ACTION ITEM
Report each line below that carries the word "label".

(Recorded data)
============
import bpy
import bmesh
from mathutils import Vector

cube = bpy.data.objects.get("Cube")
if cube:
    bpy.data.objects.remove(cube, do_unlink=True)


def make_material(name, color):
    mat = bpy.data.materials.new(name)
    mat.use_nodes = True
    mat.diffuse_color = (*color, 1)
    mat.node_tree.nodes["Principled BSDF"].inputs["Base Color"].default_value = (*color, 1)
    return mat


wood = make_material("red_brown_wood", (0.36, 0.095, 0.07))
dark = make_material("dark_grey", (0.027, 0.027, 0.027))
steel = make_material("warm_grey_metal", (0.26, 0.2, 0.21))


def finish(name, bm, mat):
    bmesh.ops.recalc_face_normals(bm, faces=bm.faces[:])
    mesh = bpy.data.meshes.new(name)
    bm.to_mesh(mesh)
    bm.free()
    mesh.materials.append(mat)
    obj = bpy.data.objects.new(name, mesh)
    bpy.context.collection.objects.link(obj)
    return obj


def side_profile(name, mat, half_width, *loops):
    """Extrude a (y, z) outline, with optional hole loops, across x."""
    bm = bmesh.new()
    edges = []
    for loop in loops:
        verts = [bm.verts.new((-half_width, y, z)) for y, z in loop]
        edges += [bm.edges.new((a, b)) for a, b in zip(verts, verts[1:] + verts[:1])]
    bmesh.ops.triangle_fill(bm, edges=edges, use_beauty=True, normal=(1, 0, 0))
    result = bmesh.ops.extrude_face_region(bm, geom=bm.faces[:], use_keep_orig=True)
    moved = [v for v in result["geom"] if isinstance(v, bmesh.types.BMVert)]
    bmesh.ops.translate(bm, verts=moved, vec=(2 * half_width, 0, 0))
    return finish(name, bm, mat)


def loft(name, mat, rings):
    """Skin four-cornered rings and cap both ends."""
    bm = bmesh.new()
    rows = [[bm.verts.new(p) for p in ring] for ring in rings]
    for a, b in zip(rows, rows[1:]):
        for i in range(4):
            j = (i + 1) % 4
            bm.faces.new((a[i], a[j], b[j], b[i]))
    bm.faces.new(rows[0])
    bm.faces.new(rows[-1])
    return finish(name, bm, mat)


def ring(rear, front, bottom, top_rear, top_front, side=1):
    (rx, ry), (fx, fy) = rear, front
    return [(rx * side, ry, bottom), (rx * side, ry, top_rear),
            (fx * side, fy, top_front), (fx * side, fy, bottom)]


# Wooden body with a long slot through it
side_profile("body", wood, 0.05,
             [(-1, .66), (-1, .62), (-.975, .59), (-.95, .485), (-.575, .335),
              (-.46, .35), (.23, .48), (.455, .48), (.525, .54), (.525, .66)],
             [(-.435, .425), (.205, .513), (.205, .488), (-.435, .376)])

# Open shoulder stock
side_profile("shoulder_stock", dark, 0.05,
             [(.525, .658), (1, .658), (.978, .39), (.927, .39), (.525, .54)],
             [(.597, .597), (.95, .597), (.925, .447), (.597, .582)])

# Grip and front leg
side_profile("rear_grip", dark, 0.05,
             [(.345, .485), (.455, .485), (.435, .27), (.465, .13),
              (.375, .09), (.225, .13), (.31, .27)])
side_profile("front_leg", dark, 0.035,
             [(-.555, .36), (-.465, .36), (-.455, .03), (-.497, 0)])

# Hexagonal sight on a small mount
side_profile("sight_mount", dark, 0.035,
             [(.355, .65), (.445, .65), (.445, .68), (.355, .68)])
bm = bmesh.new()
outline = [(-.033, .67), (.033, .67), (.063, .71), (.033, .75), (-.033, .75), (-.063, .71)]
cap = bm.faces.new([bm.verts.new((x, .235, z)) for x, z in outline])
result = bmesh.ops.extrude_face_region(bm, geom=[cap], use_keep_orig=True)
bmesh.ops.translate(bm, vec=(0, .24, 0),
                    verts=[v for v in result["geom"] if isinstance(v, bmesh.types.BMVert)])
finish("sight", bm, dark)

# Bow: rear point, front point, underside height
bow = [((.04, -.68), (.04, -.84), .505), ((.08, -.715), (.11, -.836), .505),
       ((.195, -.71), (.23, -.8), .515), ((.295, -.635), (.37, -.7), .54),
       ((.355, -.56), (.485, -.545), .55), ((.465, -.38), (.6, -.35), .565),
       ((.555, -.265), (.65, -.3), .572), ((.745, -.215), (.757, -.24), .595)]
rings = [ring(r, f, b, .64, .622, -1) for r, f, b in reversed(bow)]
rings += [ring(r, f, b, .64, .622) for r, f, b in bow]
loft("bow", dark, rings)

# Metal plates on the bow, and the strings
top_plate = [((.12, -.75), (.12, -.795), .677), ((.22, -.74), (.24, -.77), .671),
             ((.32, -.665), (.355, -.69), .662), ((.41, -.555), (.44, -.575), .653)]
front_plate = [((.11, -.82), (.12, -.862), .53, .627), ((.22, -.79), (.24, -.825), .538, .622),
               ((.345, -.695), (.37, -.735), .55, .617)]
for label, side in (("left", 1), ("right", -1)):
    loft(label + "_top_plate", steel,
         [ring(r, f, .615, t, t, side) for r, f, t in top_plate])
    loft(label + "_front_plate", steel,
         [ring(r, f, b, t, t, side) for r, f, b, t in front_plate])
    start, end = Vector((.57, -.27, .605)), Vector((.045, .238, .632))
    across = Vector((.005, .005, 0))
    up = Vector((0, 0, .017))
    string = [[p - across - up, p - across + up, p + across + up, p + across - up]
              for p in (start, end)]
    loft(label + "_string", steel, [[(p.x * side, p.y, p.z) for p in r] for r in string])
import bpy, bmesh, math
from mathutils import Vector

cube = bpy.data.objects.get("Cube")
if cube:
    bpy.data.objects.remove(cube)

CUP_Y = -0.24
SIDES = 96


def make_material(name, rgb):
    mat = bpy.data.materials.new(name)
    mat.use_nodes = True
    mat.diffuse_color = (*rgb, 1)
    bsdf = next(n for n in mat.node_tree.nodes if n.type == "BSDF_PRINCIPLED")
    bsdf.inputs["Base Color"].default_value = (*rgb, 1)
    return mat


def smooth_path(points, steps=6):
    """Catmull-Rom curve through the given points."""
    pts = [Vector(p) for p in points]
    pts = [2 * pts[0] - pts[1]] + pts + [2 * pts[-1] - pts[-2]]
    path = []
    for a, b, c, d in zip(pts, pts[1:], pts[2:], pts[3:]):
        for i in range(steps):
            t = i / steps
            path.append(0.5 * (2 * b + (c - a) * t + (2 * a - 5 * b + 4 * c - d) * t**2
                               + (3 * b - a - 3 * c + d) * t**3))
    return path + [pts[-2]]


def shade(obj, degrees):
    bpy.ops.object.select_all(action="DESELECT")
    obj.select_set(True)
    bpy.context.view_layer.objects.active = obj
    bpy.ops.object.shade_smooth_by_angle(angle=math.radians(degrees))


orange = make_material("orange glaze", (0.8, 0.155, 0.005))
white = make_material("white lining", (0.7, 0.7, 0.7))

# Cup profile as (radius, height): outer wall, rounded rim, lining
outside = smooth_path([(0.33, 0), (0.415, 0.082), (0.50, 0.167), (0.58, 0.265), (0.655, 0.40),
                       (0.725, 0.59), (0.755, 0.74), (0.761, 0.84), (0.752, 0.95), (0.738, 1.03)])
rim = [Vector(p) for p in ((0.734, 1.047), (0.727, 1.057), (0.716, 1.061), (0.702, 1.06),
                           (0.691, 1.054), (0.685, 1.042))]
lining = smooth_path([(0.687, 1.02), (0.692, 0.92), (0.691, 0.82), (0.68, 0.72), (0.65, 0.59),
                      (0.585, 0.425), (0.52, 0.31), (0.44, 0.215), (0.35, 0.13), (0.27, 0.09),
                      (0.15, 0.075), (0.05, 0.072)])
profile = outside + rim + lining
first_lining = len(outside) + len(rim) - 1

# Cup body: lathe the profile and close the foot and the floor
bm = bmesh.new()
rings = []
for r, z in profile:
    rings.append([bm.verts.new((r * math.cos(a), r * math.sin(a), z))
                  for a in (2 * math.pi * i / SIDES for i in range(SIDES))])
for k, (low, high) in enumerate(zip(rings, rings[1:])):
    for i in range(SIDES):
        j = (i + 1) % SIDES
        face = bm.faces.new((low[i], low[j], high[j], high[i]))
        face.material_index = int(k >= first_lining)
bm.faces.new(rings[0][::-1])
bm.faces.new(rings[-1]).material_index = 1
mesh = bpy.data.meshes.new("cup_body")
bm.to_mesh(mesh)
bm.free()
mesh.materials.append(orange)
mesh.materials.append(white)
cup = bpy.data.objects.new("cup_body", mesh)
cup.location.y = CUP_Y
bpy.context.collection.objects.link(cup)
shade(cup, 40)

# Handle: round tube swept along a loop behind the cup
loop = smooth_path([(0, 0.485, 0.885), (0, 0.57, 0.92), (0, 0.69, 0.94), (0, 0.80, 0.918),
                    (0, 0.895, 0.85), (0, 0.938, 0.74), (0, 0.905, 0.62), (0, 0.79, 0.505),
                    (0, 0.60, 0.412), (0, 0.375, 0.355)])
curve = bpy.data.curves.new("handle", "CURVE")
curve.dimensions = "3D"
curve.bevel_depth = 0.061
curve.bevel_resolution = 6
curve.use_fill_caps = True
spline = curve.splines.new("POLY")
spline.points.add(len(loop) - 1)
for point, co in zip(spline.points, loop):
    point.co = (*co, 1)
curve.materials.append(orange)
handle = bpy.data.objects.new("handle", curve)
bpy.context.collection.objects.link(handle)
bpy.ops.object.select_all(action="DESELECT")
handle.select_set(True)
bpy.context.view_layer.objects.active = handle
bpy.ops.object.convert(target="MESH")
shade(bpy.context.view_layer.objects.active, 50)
============
RESULT FOR THIS EXERCISE
for label, side in (("left", 1), ("right", -1)):
    loft(label + "_top_plate", steel,
    loft(label + "_front_plate", steel,
    loft(label + "_string", steel, [[(p.x * side, p.y, p.z) for p in r] for r in string])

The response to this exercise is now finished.